Whether artists, curators, and museumgoers are openly concerned with them or not, personal identity is the currency of the gallery art world. Whether abstract paintings, technologically enhanced design, conceptual sculpture, or assemblage—the thing often resists description, usually obscuring with it the terms of how the thing was made. Instead, it’s the personal identifier—the who—that remains the most ready classification for how work is considered.
How, then, to think about art when the artists’ identities are removed?
The Wrong Kind of Bars shows roughly a dozen paintings by prisoners within the Maine State Prison in Thomaston, produced in the facility’s art program. Vibrant, a little rapturous, and almost psychedelically colorful, the most interesting thing about these landscape paintings is their particular grain of anonymity. According to ICA director Daniel Fuller, artist-inmates are disallowed from signing any of their work, possibly to discourage cult collectors’ markets from building around those behind bars.
But the prison’s art program—referred to at the state level as the Industries program—remains highly regarded by its residents. Fuller explains that at a visit last summer, he heard stories of inmates protesting their own transfer to facilities with lesser security because their new homes would have inferior art programs.
When inmates leave prison, they’re given $50 from the state to help re-start their lives. While works at “The Wrong Kind of Bars” are exhibit-only, the paintings produced at the Maine State Prison are for sale to the public—with one-third of funds allocated to the state, one-third to the prison, and one-third to the artist. 50 dollars doesn’t travel far; many of those incarcerated save their proceeds to supplement their funds the day they’re released. It’s an unusual (and ethically debatable) sort of art market, but the principle is noteworthy: the work of these anonymous artists almost literally buys back their identities.

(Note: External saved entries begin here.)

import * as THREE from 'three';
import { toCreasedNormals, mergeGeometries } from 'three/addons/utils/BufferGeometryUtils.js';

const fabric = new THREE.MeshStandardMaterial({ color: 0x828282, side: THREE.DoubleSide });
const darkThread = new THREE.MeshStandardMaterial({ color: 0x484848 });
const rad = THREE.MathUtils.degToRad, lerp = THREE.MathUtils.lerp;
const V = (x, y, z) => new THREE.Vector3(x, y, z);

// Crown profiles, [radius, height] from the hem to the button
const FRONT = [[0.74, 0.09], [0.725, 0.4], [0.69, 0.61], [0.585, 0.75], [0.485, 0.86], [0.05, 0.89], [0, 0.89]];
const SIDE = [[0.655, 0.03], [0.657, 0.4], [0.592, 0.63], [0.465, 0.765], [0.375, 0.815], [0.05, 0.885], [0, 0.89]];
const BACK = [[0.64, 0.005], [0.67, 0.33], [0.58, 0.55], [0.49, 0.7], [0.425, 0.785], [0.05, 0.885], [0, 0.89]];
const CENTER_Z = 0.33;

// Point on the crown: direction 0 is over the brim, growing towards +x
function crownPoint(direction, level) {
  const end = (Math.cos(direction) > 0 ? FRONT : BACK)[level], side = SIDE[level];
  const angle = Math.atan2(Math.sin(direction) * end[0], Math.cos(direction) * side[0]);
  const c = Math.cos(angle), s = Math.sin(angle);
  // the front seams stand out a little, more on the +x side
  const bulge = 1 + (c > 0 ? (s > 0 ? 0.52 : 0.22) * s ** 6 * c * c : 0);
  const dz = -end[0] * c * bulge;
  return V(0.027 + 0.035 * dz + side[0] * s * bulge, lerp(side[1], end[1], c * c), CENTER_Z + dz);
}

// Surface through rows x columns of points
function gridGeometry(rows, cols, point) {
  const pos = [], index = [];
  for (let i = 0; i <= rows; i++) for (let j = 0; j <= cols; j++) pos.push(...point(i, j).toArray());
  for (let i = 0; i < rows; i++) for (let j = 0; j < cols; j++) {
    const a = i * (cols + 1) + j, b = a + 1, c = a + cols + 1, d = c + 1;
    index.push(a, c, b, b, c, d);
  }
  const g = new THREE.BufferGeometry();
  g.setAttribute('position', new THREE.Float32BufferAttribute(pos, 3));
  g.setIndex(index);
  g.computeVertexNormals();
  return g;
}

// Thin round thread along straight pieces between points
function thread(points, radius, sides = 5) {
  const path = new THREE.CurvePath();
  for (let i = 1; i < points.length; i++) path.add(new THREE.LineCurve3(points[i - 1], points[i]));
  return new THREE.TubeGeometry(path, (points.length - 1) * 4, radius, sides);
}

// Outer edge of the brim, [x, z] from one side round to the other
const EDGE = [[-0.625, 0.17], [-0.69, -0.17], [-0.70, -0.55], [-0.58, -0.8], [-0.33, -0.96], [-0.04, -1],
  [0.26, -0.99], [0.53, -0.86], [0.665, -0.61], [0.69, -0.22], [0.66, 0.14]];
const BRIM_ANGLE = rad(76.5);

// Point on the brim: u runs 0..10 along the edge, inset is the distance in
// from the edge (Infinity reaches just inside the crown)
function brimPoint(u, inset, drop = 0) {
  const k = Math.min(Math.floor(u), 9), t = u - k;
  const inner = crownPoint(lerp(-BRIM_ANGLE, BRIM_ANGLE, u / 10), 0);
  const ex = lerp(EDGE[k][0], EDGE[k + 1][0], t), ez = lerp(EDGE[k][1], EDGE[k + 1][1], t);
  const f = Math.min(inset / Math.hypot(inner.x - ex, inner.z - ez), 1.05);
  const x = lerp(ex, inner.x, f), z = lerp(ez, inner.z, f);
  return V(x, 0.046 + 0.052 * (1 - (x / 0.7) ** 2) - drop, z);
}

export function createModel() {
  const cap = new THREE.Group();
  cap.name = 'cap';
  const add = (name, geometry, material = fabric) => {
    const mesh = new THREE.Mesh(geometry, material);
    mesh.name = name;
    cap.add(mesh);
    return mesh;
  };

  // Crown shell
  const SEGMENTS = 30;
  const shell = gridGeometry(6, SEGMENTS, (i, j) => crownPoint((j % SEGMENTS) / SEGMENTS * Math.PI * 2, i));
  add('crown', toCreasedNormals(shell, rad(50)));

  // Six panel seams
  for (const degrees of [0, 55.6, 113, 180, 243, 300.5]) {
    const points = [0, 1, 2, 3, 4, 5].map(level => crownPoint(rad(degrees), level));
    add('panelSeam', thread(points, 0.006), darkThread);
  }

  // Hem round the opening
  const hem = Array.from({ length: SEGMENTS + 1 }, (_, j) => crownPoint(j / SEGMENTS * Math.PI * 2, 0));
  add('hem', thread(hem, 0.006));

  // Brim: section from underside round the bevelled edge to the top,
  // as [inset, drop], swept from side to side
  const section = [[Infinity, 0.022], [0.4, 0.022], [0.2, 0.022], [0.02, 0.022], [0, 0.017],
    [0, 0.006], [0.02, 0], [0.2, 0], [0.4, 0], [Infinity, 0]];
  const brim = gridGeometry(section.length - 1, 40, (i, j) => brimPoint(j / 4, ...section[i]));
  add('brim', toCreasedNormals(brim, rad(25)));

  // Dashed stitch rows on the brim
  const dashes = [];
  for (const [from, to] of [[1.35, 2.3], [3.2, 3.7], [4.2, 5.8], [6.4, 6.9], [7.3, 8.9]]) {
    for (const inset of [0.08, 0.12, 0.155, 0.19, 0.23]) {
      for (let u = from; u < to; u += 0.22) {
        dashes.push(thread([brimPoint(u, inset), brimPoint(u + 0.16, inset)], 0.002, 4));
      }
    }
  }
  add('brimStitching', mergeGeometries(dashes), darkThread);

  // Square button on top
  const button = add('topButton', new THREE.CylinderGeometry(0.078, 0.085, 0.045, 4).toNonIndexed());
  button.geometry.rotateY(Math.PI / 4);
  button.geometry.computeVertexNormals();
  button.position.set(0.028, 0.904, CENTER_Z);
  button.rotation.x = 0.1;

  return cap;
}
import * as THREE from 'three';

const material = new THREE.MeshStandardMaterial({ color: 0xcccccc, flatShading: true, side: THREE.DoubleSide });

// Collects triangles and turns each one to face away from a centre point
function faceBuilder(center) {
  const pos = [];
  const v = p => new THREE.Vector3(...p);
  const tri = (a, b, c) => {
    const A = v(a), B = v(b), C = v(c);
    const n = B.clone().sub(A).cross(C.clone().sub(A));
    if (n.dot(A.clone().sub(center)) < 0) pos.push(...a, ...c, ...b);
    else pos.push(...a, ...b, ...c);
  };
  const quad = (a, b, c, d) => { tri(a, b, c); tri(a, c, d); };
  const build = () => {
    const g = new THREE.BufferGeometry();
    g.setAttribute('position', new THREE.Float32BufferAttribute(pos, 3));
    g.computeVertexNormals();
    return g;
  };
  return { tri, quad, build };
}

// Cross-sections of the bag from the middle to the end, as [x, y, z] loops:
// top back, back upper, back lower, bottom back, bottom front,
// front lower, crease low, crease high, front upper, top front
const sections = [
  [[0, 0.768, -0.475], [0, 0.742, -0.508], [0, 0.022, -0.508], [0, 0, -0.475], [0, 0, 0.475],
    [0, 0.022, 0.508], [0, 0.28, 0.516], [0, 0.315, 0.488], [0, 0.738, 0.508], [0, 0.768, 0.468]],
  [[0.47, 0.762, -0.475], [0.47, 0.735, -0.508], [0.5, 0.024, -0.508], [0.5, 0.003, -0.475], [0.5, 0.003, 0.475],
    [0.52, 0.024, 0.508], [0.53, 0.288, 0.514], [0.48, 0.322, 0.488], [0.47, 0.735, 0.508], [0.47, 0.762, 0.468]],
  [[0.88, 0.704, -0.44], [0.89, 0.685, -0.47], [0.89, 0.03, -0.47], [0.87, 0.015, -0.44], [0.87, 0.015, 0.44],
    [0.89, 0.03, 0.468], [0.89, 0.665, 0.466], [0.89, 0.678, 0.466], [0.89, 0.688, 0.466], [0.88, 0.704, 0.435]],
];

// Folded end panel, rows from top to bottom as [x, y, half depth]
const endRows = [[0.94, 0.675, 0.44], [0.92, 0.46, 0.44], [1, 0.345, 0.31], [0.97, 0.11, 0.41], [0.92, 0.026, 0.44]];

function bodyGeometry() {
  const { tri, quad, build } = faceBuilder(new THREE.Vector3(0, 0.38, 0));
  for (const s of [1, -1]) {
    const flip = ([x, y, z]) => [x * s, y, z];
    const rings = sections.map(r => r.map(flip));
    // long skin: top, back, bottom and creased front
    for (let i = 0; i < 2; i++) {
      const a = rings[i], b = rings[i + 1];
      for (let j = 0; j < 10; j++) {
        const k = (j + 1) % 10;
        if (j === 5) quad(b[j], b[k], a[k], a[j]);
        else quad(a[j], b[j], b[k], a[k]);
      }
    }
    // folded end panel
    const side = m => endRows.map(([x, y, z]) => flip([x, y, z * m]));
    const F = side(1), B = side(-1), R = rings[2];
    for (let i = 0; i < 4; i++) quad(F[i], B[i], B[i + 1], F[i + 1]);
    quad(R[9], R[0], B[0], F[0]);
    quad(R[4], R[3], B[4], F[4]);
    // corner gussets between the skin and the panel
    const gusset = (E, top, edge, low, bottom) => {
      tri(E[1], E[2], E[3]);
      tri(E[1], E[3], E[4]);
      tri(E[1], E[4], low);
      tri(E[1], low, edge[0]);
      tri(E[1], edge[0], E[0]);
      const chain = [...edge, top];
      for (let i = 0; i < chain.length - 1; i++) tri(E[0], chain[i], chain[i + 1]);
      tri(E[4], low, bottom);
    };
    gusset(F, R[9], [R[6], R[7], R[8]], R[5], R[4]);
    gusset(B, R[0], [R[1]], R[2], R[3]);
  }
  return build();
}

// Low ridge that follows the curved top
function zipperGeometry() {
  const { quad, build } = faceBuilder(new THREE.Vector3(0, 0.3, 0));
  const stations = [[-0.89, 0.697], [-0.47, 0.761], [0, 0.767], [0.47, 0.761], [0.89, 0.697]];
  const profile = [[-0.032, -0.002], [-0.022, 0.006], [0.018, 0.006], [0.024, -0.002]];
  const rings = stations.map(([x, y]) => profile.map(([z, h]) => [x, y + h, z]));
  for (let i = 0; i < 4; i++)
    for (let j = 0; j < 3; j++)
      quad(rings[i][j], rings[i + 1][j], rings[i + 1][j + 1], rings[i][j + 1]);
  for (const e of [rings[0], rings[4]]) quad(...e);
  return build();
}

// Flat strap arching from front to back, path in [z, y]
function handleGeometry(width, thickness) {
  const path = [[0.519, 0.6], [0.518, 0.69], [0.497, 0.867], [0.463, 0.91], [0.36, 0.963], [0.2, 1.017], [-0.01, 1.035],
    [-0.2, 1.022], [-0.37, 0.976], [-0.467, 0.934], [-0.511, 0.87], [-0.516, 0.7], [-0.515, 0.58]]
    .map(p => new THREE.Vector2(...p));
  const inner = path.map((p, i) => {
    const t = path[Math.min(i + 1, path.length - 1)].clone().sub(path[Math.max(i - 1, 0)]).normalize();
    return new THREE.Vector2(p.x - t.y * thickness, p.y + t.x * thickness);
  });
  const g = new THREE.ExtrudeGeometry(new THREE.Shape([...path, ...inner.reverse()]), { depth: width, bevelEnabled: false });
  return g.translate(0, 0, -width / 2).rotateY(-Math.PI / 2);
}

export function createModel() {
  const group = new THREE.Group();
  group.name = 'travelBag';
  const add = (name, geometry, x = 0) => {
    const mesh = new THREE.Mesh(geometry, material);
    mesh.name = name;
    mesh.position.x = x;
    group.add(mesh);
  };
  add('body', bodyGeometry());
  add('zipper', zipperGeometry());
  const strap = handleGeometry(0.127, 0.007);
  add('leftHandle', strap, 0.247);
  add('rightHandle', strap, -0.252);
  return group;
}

Elsewhere in the ICA, two loosely connected exhibits from the Boston-based, husband-and-wife architectural design team Ana Miljacki and Lee Moreau (the latter from Maine) lend an impressive amount of substance to the history of two very different ideas—one immaterial and the other concrete. The scope of the pair’s “Fair Use: An Architectural Timeline” is extraordinarily precise: in rows of neat informational cards and a cache of sculpted architectural forms, the arc of a contentious, legalistic idea drawn over a several-hundred year history. The duo offer a straight, annotated timeline of how fair use has offered culture an evolutionary loophole out of the proprietary notions of copyright, via appropriation of forms, concepts, trajectories, and theories.
THE MIND CONTAINS MULTITUDES Miljacki and Moreau's "Project_Rorschach."
In the rear gallery, the duo’s Project_Rorschach (with help from architect Sarah Hirschman) attempt to conjure a visual history of ideas through the psychological litmus of a Rorschach inkblot. Ten prints bear highly saturated images composed from miniaturized forms of dozens of modern architectural buildings—Spain’s Museum of Cantabria; the Vertical City in Jakarta; some flashy Tokyo Apartment complex erected in 2010—its thesis seeming to be that modern urban life wouldn’t be possible without the appropriation of form. Their Rorschach test motif isn’t the most transparent and inviting way to engage with these ideas, but that seems also important: copyright laws can be easily applied to sloppy cut-and-paste jobs; not so with the meticulously assembled transubstantiation of an abstracted idea. In the forms generated by these inkblots, it’s nearly impossible to tell which shapes originally belonged to whom.
The Wrong Kind of Bars, mixed media works by anonymous Maine State Prison Artists + Fair Use: An Architectural Timeline + Project_Rorschach, installations by Ana Miljacki & Lee Moreau | Through Oct 12 | at the ICA at MECA, 522 Congress St, Portland | 207.879.5742 | meca.edu/meca-life/ica